Possibility of Fractal Aesthetics

Possibility of Fractal Aesthetics

Ljubiša M. Kocic (University of Niš, Serbia)
DOI: 10.4018/978-1-4666-2077-3.ch012
OnDemand PDF Download:
No Current Special Offers


Fast development of computer networking contributes to the global spreading and popularizing of the notion of fractals and complex patterns in their use in computer-aided design and computer art. This chapter looks for answers to the following questions: How are fractals perceived? Are fractals predominantly man-made or natural objects? How do fractals relate to the overall visual art experience of mankind? What are the main problems in using fractals in arts? What are the experiences from the visual art-history? Do Nature and artists use the same algorithm? What fractal experts can do to help artists?
Chapter Preview

1. Introduction

“There is a geometry in the humming of the strings” -Pythagoras

Inspired by Alex Raymond’s and Dan Barry’s Flash Gordon, this author, in his teenage years, tried to produce his own SF cartoon. Supplied by the modest knowledge of Euclidean geometric forms, a small bottle of black China ink of acceptable quality and a sheet of hammer paper, he started making up his pictorial story. The main characters had been invented; the space ships had been already designed, when a major problem arose. How to draw starry skies, this unavoidable scenery of space adventures? After many trials based on leaving white dots and blackening all the rest, the solution appeared by itself. Another bottle of China ink had to be provided, this time a white one. It turned out that the new technique was worth every penny. Not only the stars themselves but the whole Milky Way was very authentic! The author was captured by the beauty of chaotic scattered white dots all over the black background. Step by step, the author’s attitude towards geometrically irregular forms was changing. Moreover, he became aware of importance of such forms in art expression. And soon, an unexpected feeling of the beauty of irregular and amorphous started to be a new reality. No wander when, about twenty years latter, looking at the newly published Barnsley’s book (Barnsley, 1988), the old feeling resurrected. Now, after nearly twenty years, this author is still fascinated by the effects chaotic patterns may cause on our senses, and continues looking for the answer why it is so.
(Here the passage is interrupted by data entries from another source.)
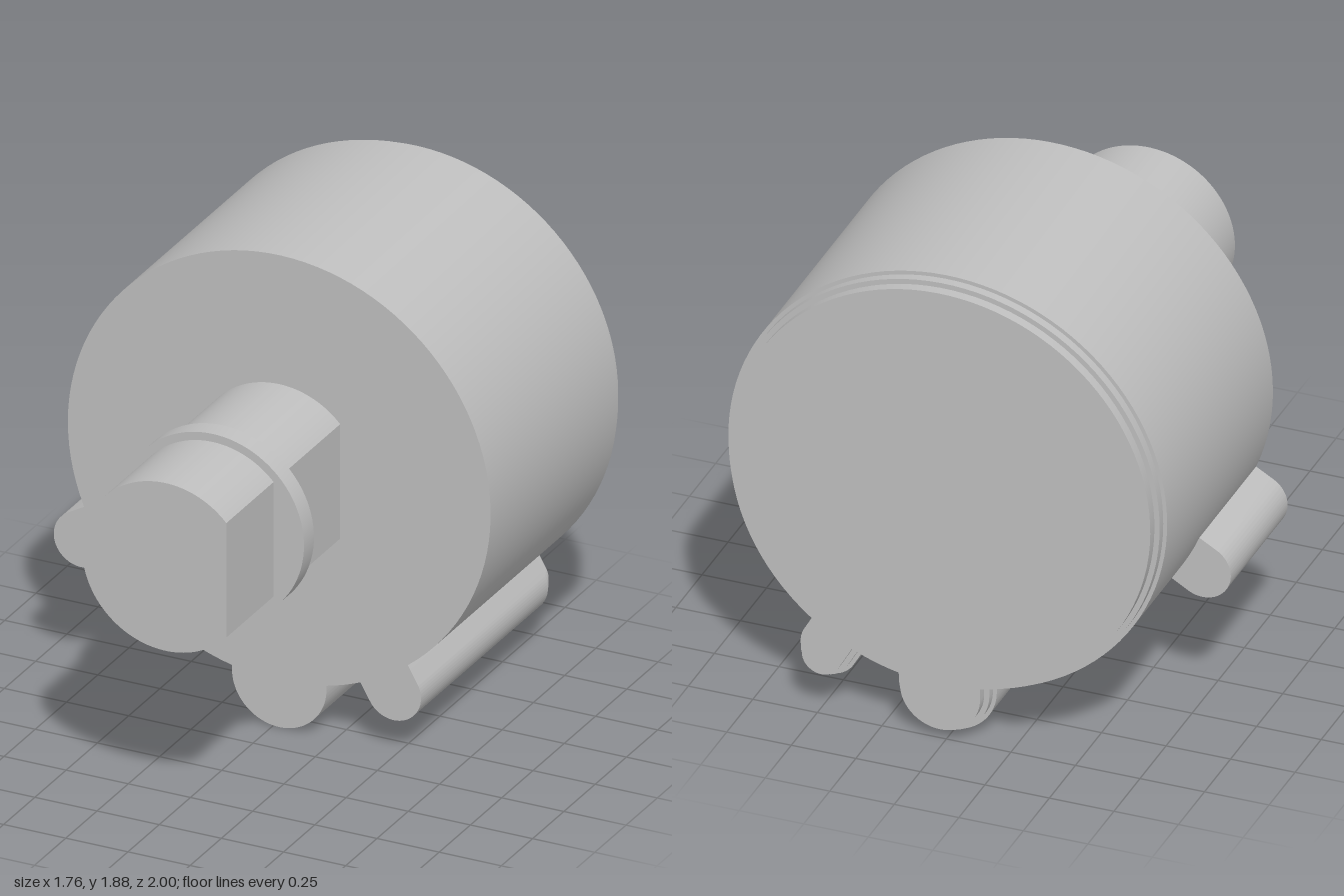
import * as THREE from 'three';
import { toCreasedNormals } from 'three/addons/utils/BufferGeometryUtils.js';

const CX = 0.025, CY = 1.035;      // shared axis of body and shaft
const BODY_R = 0.85;
const rad = THREE.MathUtils.degToRad;

// Rounded ribs along the body: direction, distance from the axis, radius
const bottomRib = { angle: rad(270), dist: 0.845, r: 0.19 };
const sideRib = { angle: rad(300), dist: 0.92, r: 0.11 };
const shortRib = { angle: rad(210), dist: 0.92, r: 0.11 };

const halfAngle = (rib, inset) => Math.asin((rib.r - inset) / (BODY_R - inset));

// Half-round outer end of a rib
function addRibEnd(shape, rib, inset) {
  shape.absarc(Math.cos(rib.angle) * rib.dist, Math.sin(rib.angle) * rib.dist, rib.r - inset,
    rib.angle - Math.PI / 2, rib.angle + Math.PI / 2, false);
}

// Round body outline with two full-length ribs, shrunk by inset
function bodyOutline(inset) {
  const shape = new THREE.Shape();
  const R = BODY_R - inset;
  const a = halfAngle(bottomRib, inset), b = halfAngle(sideRib, inset);
  shape.absarc(0, 0, R, sideRib.angle - Math.PI * 2 + b, bottomRib.angle - a, false);
  addRibEnd(shape, bottomRib, inset);
  shape.absarc(0, 0, R, bottomRib.angle + a, sideRib.angle - b, false);
  addRibEnd(shape, sideRib, inset);
  shape.closePath();
  return shape;
}

// Short rib outline, its inner edge following the body
function shortRibOutline() {
  const shape = new THREE.Shape();
  const h = halfAngle(shortRib, 0);
  shape.absarc(0, 0, BODY_R - 0.003, shortRib.angle + h, shortRib.angle - h, true);
  addRibEnd(shape, shortRib, 0);
  shape.closePath();
  return shape;
}

// Circle cut by a flat on the +x side
function shaftOutline(r, flatX) {
  const a = Math.acos(flatX / r);
  const shape = new THREE.Shape();
  shape.absarc(0, 0, r, a, Math.PI * 2 - a, false);
  shape.closePath();
  return shape;
}

export function createModel() {
  const group = new THREE.Group();
  const grey = new THREE.MeshStandardMaterial({ color: 0xbfbfbf });
  grey.name = 'grey';

  function addPart(name, shape, zBack, zFront) {
    const solid = new THREE.ExtrudeGeometry(shape,
      { depth: zFront - zBack, bevelEnabled: false, curveSegments: 48 });
    const mesh = new THREE.Mesh(toCreasedNormals(solid, rad(25)), grey);
    mesh.name = name;
    mesh.position.set(CX, CY, zBack);
    group.add(mesh);
  }

  // Body with two stepped rims at the back
  addPart('body', bodyOutline(0), -0.925, 0.09);
  addPart('outerBackStep', bodyOutline(0.015), -0.96, -0.925);
  addPart('innerBackStep', bodyOutline(0.035), -1, -0.96);
  addPart('shortRib', shortRibOutline(), -0.455, 0.09);

  // Shaft with one flat side and a round collar
  addPart('shaft', shaftOutline(0.335, 0.245), 0.09, 1);
  const collar = new THREE.Shape();
  collar.absarc(0, 0, 0.367, 0, Math.PI * 2, false);
  addPart('collar', collar, 0.542, 0.622);

  return group;
}
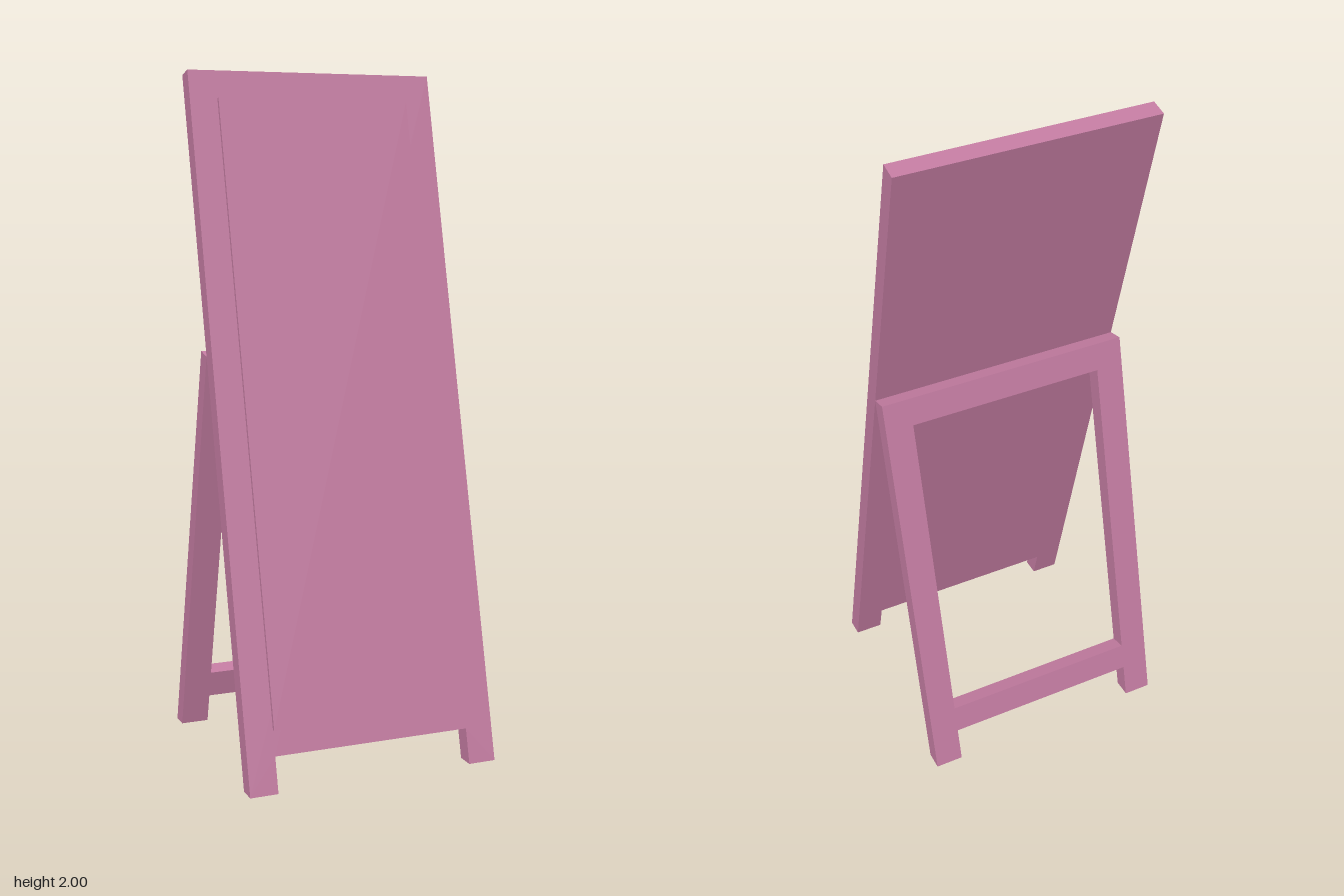
import * as THREE from 'three';

const HALF_W = 0.38, INNER = 0.297, FOOT_Z = 0.35, THICK = 0.0515;
const TILT = Math.atan(0.25), C = Math.cos(TILT), S = Math.sin(TILT);

const polygon = (Type, pts) => {
  const p = new Type();
  pts.forEach(([x, y], i) => (i ? p.lineTo(x, y / C) : p.moveTo(x, y / C)));
  p.closePath();
  return p;
};

const rect = (x, y0, y1) => [[-x, y0], [x, y0], [x, y1], [-x, y1]];

// Outline of a board standing on two short feet
const footed = (height) => polygon(THREE.Shape, [
  [-HALF_W, 0], [-INNER, 0], [-INNER, 0.1], [INNER, 0.1],
  [INNER, 0], [HALF_W, 0], [HALF_W, height], [-HALF_W, height],
]);

// Extrudes an outline and leans it back; the feet are cut level with the floor
function leaning(name, shape, back, front, material) {
  const geo = new THREE.ExtrudeGeometry(shape, { depth: front - back, bevelEnabled: false });
  geo.translate(0, 0, back);
  const p = geo.attributes.position;
  for (let i = 0; i < p.count; i++) {
    const z = p.getZ(i);
    const v = p.getY(i) < 1e-6 ? -z * S / C : p.getY(i);
    p.setY(i, v * C + z * S);
    p.setZ(i, FOOT_Z - v * S + z * C);
  }
  geo.computeVertexNormals();
  const mesh = new THREE.Mesh(geo, material);
  mesh.name = name;
  return mesh;
}

export function createModel() {
  const group = new THREE.Group();
  group.name = 'standingSignBoard';
  const material = new THREE.MeshStandardMaterial({ color: 0xc27ba0 });

  // Front board with its display panel
  group.add(leaning('frontBoard', footed(2), -THICK, 0, material));
  const panel = polygon(THREE.Shape, rect(INNER, 0.17, 1.92));
  group.add(leaning('displayPanel', panel, -0.005, 0.01, material));

  // Open rear support, leaning the other way
  const support = footed(1.2);
  support.holes.push(polygon(THREE.Path, rect(INNER, 0.18, 1.12)));
  const rear = leaning('rearSupport', support, -THICK, 0, material);
  rear.rotation.y = Math.PI;
  group.add(rear);

  return group;
}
Anticipation of chaos and fractals as “portraits of chaos” occurs many years before the first computing machine was ever built. But not earlier than the mid 60-es, with the help of the first computers with graphical capabilities, did the new exciting forms of chaotic patterns and fractal constructions started appearing. Still, broad science-oriented public becomes aware of the new, waste world of hyper-complex forms and colors upon Mandelbrot’s publishing his famous books (Mandelbrot, 1975), (Mandelbrot, 1982). Many classic problems, once put away due their cumbersome mathematics, were revisited and solved using new techniques of Chaos theory and Fractals. It turns that the simple pendulum may be a source of practically endless, fantastic patterns. Geometrically very complicated shapes reveal a strict order in apparently disordered blueprint. Visually curious, these shapes look even more attractive due to their inner logic stemming in iron laws that govern the behavior of deterministic chaos. The new geometry based on a peculiar mathematical background, took the experts of different fields by storm. If the first reason was its high scientific interest and all-embracing nature, the second for sure was its beauty. Not long after, this non-scientific contested term, beauty will appear more and more frequently by the name of fractals, usually without any explanation. An especially strong connection has been established between fractals and Computer Graphics, but also between fractals and Computer Science in general. The aesthetic value of fractals has rarely been disputed. Instead, many authors began investigating of participation of fractal patterns and chaotic configurations in art. Let us remind of some fractal-oriented titles involving visual arts, music, poetry or architecture as well: (Emmer, 1993), (Peitgen & Richter, 1986), (Pollard-Gott, 1986), (Mandelbrot, 1989), (Hsti & Hsti, 1990), (Prusinkiewicz, Lindenmayer, 1990), (Musgrave & Mandelbrot, 1991), (Gardner, 1992), (Shearer, 1992), (Peak & Frame, 1994), (Shearer, 1995), (Pickover, 1995), (Kocić, 2002), (Kocić, 2003), (Kocić, Stefanovska, 2005), (Kappraff, 2007), (Fulton, 1999), (Burkle-Elizondo et al., 2007), etc.

Complete Chapter List

Search this Book: